The situation was made worse for all legal online suppliers across the country by a series of rotating Canada Post strikes that threatened to delay shipments, sending retail owners scrambling to find other means of delivery.
On the West Coast, British Columbia (B.C.) was only able to open one store, in Kamloops, on legalization day. But the province’s online store recorded about 1,000 sales during its first hour of operation. Though shortly after 9 a.m., 48 of 97 available cannabis flower products were sold out.
Neighbouring Alberta was cited as being the province best prepared for cannabis legalization, with 17 stores opened on day one in Calgary, Edmonton and Medicine Hat. Meanwhile, about 250 additional cannabis stores are scheduled to start business during the first year of legalization.
Even so, after four days of long lines and high demand, the cannabis stores began to run out of product. And some had to close their doors while waiting for resupply from the Alberta Gaming, Liquor and Cannabis Commission, which was largely tapped out.
Said one store owner: “It's a mess. The supply is just a mess.”
Such problems may get in the way of the federal government’s goal of eliminating the black market with legal cannabis. With supply running out, a lack of brick-and-mortar marijuana stores and complaints about high prices, illicit providers will continue to thrive until the authorities get their act together.

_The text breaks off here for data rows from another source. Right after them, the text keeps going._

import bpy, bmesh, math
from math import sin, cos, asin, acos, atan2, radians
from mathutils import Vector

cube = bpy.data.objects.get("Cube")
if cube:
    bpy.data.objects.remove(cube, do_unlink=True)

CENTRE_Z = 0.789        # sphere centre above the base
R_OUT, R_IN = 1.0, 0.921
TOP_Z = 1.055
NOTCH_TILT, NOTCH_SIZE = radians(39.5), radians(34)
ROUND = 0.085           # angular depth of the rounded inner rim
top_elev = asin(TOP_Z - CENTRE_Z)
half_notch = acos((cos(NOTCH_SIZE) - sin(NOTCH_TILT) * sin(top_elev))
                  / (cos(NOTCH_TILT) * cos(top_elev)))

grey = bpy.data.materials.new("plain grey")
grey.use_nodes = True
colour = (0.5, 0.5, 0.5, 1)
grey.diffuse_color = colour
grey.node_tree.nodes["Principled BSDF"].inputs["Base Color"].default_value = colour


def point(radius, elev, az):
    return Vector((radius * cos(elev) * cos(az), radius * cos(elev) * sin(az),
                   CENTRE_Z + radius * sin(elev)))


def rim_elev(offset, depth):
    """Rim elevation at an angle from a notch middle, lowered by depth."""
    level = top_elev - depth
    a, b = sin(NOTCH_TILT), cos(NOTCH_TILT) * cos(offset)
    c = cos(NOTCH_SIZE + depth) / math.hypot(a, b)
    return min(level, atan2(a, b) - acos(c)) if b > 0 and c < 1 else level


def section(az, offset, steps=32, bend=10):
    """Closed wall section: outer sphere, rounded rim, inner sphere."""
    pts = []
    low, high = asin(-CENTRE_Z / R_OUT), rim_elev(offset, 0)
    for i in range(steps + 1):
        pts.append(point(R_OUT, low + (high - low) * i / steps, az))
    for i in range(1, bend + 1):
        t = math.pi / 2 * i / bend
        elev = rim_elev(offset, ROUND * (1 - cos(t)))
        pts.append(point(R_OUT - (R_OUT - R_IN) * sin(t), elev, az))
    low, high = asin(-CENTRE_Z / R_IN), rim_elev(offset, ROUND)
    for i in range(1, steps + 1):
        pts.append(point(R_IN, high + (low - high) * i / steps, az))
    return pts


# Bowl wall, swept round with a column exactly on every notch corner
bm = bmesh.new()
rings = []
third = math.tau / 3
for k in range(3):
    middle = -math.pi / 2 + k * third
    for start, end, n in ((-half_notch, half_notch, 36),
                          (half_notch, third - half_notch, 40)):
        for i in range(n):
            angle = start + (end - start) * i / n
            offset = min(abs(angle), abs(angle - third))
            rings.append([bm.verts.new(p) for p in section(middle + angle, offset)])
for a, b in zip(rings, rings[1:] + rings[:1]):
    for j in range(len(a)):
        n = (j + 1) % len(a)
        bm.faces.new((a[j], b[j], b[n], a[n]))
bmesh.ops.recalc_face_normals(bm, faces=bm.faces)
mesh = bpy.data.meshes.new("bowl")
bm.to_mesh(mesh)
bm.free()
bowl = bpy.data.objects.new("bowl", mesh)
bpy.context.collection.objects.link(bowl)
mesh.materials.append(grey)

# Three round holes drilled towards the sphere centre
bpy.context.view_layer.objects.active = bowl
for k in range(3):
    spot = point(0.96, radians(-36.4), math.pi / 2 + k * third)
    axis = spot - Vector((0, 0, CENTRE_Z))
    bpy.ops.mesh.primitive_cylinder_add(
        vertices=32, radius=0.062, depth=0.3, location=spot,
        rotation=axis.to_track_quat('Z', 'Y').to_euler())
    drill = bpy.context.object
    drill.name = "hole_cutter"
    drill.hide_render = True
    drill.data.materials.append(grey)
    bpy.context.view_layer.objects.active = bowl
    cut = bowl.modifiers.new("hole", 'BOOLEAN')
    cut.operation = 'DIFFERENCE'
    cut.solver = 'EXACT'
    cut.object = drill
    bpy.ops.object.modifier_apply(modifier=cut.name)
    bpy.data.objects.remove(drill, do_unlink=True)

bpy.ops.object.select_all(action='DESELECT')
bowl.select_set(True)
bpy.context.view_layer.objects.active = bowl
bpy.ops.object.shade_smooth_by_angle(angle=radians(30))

Preparing for a Cannabis Legalization Backlash
Federal and provincial politicians are watching the political landscape carefully, monitoring the size of the backlash against legalized marijuana. Andrew Scheer, the leader of the Conservatives, said that if his party wins the 2019 federal election they may revisit the decision to legalize marijuana.
In Alberta, United Conservative Party Culture and Tourism Critic Ron Orr moved the conversation into strange territory when he likened Canada’s cannabis legalization to the communist revolution in China and the problems it experienced coping with the opium trade. “The human tragedy of what’s going to happen with this has yet to be revealed,” said Orr ominously.
Despite Opposition, Governments Covet Legal Marijuana Revenue
However, it will be very hard for governments to give up legal marijuana as they become addicted to its profits.
Although sales numbers weren’t made available for all provinces, those that were are impressive. For example, Prince Edward Island, Canada’s smallest province, raked in $152,408.35 from online and retail cannabis sales on Oct. 17. The island’s population is only 153,244 people, so that’s almost $1 spent per person on cannabis in a day.
And it’s not just the government and suppliers who make money; secondary businesses are also prospering. In Edmonton, for instance, nine-year-old Girl Guide Elina Childs sold out of all of her cookies—roughly 30 boxes in 45 minutes—by targeting people lined up to buy legal marijuana.
“My dad asked me if I wanted to sell cookies and I said yes. So, we started selling cookies there and they sold out very quickly,” Elina said.
Only time will tell if the largely enthusiastic feelings about legal cannabis in Canada will continue.
Photo credit: Dank Depot